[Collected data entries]
※ ※ ※

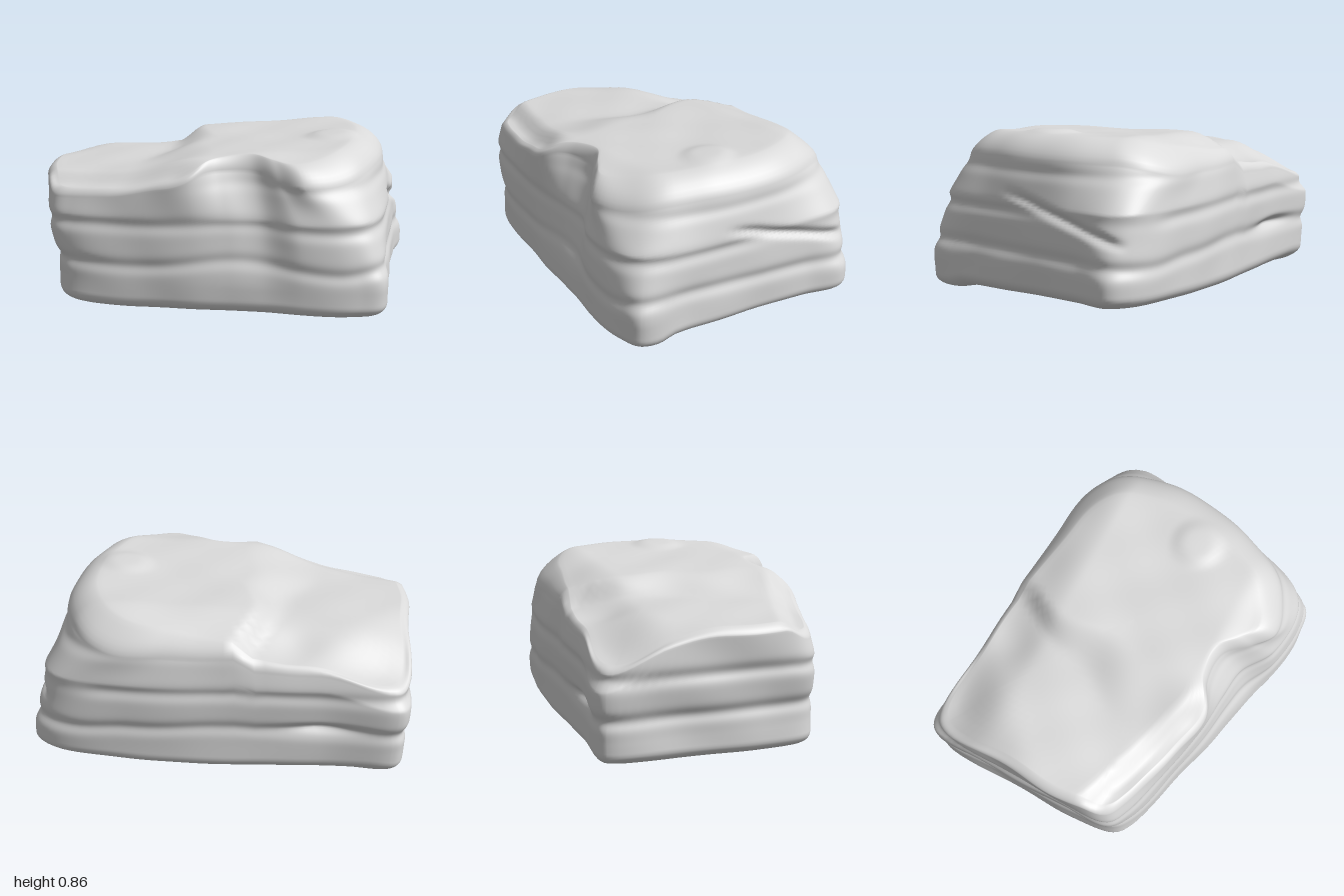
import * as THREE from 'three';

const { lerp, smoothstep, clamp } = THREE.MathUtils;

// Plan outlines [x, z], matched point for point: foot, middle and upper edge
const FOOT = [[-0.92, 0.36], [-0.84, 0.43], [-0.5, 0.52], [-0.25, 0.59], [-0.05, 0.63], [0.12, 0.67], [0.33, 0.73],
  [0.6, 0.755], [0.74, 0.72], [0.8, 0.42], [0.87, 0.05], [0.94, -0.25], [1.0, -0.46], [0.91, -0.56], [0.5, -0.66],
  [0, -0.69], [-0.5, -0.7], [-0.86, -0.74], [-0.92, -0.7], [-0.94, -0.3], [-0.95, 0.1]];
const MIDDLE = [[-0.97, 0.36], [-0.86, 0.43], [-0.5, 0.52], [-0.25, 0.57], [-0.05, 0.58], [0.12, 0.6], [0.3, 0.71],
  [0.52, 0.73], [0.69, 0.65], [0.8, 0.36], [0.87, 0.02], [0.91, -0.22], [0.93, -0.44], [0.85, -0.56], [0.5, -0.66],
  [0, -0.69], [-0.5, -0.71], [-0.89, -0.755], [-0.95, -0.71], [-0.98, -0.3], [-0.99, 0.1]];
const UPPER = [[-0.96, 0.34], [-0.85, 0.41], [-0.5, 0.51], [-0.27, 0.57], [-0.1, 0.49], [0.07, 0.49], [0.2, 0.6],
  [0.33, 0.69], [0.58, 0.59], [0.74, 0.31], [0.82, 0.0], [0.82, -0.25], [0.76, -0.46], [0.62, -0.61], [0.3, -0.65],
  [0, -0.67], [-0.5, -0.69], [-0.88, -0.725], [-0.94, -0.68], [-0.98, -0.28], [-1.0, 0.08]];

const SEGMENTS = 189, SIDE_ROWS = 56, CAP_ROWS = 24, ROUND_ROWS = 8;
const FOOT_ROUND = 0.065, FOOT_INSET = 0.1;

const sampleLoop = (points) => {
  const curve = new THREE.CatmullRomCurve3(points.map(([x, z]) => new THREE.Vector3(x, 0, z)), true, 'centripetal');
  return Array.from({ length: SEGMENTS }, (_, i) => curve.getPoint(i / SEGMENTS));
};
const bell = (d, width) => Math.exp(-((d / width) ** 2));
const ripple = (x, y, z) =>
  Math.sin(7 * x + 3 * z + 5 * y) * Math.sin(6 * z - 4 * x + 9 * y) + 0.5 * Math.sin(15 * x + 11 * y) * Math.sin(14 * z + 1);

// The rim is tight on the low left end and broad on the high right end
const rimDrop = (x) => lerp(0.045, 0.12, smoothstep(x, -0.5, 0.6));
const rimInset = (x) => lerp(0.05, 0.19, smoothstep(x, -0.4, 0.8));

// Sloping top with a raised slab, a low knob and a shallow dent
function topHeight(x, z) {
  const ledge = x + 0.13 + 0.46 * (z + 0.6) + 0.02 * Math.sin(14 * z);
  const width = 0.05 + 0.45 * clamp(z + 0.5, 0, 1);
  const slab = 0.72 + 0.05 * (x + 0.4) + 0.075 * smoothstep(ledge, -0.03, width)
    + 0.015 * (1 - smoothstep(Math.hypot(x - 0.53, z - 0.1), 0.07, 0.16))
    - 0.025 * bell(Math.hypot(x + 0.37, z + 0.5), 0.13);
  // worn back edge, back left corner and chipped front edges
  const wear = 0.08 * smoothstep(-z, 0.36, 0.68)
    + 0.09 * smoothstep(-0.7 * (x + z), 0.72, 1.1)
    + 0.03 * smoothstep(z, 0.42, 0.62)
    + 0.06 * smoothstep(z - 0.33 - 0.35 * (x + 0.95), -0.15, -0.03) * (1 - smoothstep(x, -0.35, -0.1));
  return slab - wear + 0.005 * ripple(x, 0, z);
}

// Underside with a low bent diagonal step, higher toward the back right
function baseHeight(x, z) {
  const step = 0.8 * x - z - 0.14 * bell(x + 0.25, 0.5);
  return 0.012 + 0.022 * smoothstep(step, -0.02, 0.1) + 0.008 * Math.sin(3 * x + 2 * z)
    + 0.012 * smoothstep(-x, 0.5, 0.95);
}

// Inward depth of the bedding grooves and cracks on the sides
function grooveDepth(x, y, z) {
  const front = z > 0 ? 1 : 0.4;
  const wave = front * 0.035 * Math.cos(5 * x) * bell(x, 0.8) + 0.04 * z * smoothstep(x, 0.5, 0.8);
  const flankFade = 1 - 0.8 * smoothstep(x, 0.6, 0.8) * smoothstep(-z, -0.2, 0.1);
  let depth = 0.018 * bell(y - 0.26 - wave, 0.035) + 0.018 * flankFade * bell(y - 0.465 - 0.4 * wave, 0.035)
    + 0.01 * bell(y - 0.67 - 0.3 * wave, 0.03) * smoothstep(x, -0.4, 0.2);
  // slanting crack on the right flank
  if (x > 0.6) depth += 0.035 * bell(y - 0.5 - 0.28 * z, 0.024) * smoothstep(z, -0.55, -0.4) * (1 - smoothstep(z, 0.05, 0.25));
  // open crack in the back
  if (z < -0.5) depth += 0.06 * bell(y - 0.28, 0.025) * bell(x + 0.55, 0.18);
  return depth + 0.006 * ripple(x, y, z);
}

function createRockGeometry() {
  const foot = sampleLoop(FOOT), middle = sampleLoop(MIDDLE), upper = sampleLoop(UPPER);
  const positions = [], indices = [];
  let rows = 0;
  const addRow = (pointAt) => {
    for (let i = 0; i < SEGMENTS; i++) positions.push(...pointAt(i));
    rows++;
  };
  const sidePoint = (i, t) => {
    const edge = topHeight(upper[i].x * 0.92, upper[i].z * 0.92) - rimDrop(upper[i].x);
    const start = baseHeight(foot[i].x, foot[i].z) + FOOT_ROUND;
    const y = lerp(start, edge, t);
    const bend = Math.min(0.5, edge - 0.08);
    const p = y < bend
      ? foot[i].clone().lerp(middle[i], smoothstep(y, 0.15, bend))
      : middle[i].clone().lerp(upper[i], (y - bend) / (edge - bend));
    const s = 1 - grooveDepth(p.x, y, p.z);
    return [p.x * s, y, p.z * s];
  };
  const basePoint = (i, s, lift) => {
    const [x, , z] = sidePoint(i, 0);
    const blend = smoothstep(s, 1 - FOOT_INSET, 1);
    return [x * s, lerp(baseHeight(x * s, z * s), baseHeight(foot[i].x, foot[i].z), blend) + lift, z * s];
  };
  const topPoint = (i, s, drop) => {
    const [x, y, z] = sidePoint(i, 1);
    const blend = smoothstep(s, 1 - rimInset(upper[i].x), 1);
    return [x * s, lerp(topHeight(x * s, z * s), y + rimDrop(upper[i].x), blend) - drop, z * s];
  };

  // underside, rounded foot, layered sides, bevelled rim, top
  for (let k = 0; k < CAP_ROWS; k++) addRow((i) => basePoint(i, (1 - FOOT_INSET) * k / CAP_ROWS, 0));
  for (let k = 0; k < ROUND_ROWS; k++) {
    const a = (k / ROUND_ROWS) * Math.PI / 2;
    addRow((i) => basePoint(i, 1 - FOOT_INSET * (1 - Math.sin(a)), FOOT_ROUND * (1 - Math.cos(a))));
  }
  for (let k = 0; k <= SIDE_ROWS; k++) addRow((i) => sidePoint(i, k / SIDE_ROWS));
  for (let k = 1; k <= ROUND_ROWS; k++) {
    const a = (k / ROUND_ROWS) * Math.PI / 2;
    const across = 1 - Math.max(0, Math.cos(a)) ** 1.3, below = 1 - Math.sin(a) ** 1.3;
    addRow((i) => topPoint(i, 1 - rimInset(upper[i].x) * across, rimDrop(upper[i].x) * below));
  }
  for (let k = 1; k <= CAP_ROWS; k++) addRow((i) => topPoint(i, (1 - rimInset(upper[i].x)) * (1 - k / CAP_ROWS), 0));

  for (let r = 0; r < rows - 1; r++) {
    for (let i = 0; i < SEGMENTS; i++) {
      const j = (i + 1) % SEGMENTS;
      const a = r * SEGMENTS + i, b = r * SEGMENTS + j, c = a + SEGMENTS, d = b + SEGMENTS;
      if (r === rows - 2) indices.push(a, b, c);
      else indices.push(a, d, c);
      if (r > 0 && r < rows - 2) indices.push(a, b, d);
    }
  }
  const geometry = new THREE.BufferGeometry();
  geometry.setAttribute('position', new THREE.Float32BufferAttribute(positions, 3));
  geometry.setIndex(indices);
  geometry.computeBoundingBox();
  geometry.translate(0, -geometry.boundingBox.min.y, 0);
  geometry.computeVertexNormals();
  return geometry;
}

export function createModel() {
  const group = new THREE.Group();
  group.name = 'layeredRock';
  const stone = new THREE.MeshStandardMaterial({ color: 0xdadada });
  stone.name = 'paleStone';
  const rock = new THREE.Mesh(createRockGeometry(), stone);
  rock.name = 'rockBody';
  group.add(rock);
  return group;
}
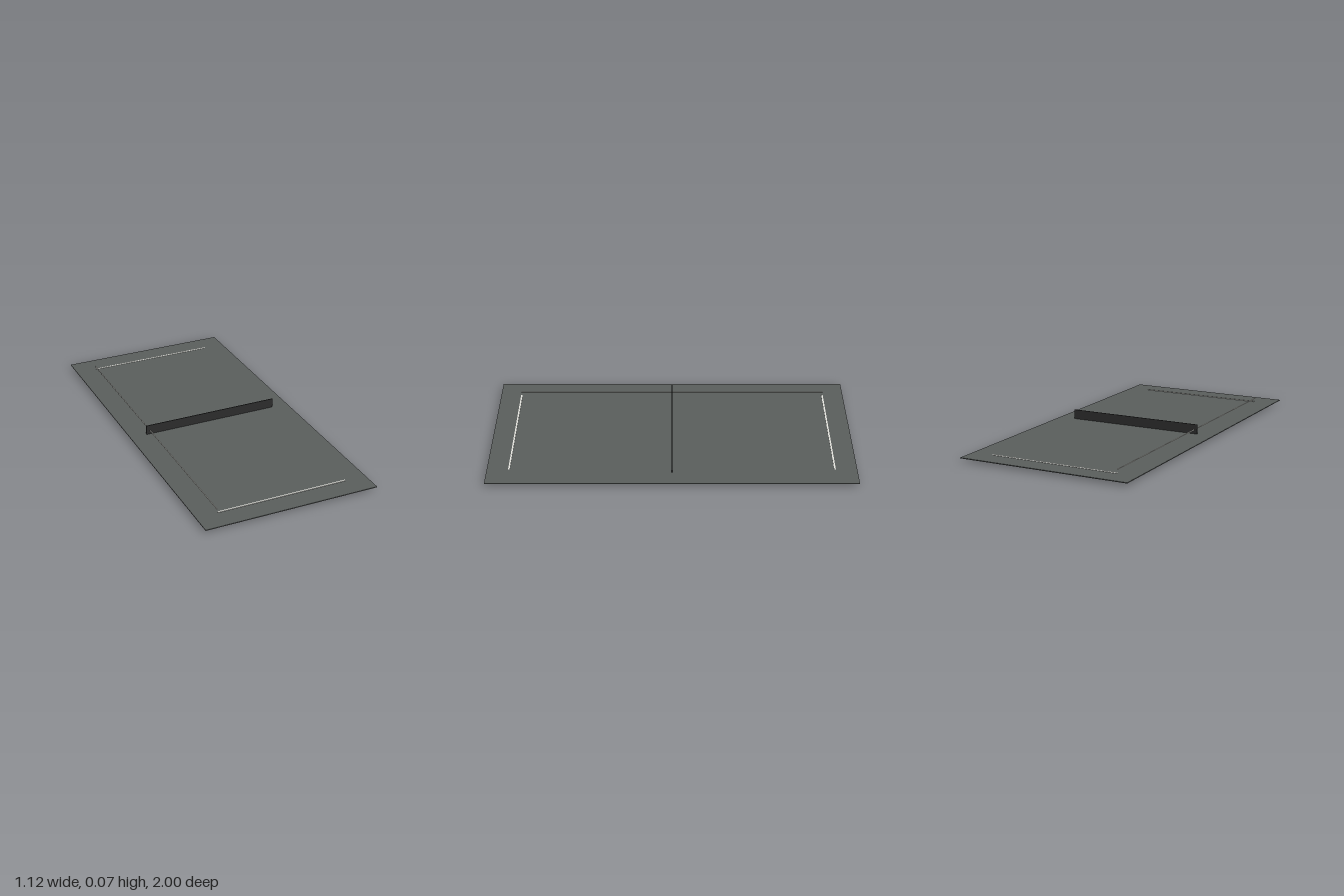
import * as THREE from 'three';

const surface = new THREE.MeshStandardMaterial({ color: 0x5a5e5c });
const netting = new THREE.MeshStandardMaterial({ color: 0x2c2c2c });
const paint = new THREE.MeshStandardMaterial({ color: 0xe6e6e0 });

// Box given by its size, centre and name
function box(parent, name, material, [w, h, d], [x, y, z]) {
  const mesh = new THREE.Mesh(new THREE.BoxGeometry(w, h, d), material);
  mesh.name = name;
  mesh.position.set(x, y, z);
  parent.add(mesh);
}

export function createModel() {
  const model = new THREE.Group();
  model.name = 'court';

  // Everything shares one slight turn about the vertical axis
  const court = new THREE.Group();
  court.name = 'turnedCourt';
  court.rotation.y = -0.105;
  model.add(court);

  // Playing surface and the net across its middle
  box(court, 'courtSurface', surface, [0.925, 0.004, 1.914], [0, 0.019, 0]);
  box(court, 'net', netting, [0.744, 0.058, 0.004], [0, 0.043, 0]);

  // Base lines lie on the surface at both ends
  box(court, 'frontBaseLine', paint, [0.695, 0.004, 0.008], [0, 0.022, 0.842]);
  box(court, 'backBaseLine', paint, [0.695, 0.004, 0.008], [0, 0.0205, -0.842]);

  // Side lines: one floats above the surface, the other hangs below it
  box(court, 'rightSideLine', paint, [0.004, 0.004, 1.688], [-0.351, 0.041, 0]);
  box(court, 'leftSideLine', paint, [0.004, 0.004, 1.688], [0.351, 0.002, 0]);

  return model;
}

※ ※ ※

**What is required**
Among the entries, copy every line containing the word "surface".

**Written solution**
const surface = new THREE.MeshStandardMaterial({ color: 0x5a5e5c });
  // Playing surface and the net across its middle
  box(court, 'courtSurface', surface, [0.925, 0.004, 1.914], [0, 0.019, 0]);
  // Base lines lie on the surface at both ends
  // Side lines: one floats above the surface, the other hangs below it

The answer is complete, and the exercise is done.